Three performances were given last evening; the first was our very own Players of Sarasota production of The Who’s Tommy. I had seen (and been impressed with) the full production here in April, and I wasn’t able to make it to Venice in time to see the hourlong version done here. (All of the performances during the festival are supposed to fit into a one-hour slot.) But I arrived in time to hear what the adjudicators had to say about it. (There are three adjudicators here for the festival, one from England, one from Canada and one from the United States, and awards will be presented at a closing night banquet.) Among the comments: “Wham bam show,” and “dynamic energy,” with lots of compliments for the production’s sets, costumes, direction and performances.
 
The evening’s second performance was presented by the Italian company Maner Manush of Rome, and it too received enthusiastic words from the adjudicators. In this offering, two actors, one male, one female, presented Portraits of Commedia dell’Arte, a trip back to 16th-century Italy that brought to life such familiar characters from the art form as Pulcinella, Harlequin and Columbina.
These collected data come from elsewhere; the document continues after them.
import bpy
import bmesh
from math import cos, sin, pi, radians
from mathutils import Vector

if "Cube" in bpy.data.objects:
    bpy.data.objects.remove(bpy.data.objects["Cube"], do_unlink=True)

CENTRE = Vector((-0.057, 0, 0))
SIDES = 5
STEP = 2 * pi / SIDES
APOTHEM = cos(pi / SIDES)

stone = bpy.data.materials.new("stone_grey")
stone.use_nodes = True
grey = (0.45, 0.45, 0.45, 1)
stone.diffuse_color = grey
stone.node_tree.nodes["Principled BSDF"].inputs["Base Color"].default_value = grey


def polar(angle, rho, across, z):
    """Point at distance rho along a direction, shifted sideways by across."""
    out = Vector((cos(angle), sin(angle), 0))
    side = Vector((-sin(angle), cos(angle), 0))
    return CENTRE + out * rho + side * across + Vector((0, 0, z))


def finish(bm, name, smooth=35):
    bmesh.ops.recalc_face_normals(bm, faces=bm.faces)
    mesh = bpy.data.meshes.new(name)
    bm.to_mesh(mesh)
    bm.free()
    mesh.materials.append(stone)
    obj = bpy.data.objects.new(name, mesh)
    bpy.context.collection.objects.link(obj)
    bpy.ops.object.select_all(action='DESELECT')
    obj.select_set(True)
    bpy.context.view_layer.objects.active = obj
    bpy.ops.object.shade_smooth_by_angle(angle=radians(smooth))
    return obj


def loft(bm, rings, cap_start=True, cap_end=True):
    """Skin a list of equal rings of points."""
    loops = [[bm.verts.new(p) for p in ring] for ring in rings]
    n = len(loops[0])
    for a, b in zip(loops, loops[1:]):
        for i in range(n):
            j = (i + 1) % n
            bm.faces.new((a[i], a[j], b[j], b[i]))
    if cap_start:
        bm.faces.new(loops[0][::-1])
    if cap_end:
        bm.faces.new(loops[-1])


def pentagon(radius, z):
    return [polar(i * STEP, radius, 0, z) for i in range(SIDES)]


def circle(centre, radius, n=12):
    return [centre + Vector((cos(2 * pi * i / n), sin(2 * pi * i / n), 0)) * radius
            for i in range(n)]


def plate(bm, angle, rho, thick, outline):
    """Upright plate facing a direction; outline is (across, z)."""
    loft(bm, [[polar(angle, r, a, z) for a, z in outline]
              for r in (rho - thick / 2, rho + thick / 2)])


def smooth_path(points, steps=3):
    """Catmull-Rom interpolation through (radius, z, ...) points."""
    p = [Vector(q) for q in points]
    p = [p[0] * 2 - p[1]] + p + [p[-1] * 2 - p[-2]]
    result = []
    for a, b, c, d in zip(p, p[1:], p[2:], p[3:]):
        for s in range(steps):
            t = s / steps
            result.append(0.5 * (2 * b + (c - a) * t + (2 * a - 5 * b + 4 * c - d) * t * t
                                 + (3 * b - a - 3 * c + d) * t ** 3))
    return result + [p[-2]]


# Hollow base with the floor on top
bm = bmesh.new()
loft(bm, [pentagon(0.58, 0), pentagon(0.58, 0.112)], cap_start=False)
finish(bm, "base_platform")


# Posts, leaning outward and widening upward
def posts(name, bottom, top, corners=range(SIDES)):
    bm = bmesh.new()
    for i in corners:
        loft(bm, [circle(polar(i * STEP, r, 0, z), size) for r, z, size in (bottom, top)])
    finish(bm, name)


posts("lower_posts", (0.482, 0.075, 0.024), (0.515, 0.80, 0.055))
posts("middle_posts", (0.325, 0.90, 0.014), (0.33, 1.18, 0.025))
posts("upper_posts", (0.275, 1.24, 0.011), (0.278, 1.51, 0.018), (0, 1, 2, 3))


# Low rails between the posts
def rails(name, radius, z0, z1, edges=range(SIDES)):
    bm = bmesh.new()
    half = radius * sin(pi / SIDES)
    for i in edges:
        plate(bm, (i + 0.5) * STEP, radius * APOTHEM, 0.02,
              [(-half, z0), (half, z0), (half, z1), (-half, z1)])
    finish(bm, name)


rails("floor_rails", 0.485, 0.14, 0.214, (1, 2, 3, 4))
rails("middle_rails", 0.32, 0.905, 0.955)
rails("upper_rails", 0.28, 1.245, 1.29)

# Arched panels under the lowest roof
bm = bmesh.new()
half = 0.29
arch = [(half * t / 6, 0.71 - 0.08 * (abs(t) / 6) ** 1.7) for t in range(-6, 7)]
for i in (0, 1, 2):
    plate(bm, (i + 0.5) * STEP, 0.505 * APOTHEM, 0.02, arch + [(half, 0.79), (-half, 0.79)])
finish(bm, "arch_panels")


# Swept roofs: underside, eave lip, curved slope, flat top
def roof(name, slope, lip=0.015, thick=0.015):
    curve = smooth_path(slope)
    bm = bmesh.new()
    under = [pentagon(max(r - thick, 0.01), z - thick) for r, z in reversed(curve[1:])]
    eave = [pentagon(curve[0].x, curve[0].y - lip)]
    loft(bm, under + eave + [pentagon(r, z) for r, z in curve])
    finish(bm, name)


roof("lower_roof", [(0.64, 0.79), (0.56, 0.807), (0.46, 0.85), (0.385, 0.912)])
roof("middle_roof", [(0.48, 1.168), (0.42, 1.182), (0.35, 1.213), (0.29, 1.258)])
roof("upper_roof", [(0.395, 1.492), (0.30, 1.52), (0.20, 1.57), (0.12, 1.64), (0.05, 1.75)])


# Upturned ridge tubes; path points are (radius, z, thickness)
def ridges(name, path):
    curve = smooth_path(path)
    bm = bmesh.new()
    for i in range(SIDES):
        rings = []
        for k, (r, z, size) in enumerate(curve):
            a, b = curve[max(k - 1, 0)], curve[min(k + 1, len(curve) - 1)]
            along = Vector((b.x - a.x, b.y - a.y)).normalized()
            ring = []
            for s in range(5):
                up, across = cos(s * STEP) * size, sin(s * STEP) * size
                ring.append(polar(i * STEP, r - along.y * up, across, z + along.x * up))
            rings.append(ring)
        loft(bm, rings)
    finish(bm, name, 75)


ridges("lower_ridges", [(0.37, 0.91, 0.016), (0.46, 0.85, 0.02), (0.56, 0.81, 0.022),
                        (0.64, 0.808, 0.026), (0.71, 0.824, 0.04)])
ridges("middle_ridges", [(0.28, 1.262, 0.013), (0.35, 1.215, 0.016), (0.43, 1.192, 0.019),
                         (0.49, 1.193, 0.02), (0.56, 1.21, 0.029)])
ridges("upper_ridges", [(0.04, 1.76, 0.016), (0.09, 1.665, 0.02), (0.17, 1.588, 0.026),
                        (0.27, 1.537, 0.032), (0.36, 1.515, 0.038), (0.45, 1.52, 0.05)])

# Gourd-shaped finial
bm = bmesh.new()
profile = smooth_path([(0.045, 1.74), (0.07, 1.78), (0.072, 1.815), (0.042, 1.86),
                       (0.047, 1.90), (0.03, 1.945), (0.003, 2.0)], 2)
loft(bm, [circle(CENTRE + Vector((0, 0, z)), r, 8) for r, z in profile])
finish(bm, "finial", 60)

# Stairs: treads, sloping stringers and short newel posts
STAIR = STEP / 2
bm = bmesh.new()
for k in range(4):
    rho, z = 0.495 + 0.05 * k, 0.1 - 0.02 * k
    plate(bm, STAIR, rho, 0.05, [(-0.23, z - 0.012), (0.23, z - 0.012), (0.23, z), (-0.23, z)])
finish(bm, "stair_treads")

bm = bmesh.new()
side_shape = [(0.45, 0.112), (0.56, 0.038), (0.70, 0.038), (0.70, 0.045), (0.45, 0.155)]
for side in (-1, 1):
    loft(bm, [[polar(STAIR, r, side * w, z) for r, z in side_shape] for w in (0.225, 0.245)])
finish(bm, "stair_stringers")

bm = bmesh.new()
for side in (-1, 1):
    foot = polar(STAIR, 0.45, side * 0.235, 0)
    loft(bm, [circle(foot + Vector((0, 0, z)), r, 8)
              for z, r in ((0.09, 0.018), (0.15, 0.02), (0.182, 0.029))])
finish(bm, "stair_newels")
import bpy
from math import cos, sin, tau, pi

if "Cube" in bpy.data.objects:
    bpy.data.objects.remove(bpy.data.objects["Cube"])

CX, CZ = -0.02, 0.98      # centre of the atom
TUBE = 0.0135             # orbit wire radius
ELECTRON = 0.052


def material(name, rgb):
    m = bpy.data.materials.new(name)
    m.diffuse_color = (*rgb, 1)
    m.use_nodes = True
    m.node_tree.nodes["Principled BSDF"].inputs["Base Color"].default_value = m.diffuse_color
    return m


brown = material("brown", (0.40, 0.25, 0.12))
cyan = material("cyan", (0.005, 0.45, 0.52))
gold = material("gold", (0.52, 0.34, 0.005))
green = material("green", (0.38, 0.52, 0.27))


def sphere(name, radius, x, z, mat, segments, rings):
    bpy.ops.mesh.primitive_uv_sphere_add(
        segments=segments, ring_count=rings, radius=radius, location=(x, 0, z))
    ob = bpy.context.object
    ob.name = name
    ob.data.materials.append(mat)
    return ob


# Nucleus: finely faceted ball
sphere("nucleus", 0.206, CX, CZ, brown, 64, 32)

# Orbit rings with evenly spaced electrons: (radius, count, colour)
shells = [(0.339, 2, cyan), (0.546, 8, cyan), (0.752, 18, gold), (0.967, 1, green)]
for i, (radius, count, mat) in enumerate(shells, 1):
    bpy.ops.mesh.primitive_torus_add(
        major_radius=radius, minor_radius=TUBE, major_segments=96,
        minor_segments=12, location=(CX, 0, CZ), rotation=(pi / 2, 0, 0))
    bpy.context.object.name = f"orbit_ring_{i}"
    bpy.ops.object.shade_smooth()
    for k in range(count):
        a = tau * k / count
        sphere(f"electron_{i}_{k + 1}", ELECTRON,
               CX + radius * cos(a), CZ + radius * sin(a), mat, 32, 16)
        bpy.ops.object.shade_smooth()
Yes, it was presented in Italian (albeit with some heavily accented English discourse on the history of commedia dell’arte and how it related to the political and socioeconomic issues of the time). But most of the comedy here was broadly physical enough to need no translation. And occasionally a contemporary reference in English (listen for Baywatch, Saturday Night Fever’s Staying Alive and a joke about California wines) pops up, making the piece even funnier. An English speaker may not understand everything that’s going on here, but it’s clear that the actors have a firm grasp on both their characters and what makes them timeless.
 
I have to admit my stamina did not outlast this energetic performance, so I didn’t stick around for the closing show of the evening, Dust Circus from Brazil, which promised “a spectacle that mixes the language of circus, theater and puppetry in a poetic and entertaining way.” Luckily, though, for anyone else who likewise folded up their tents before 10 p.m. there will be another performance by this company during the week. (Each entry is presented twice, although only judged during the first performance.)
 
A complete schedule of performances is available at venicestage.com/international.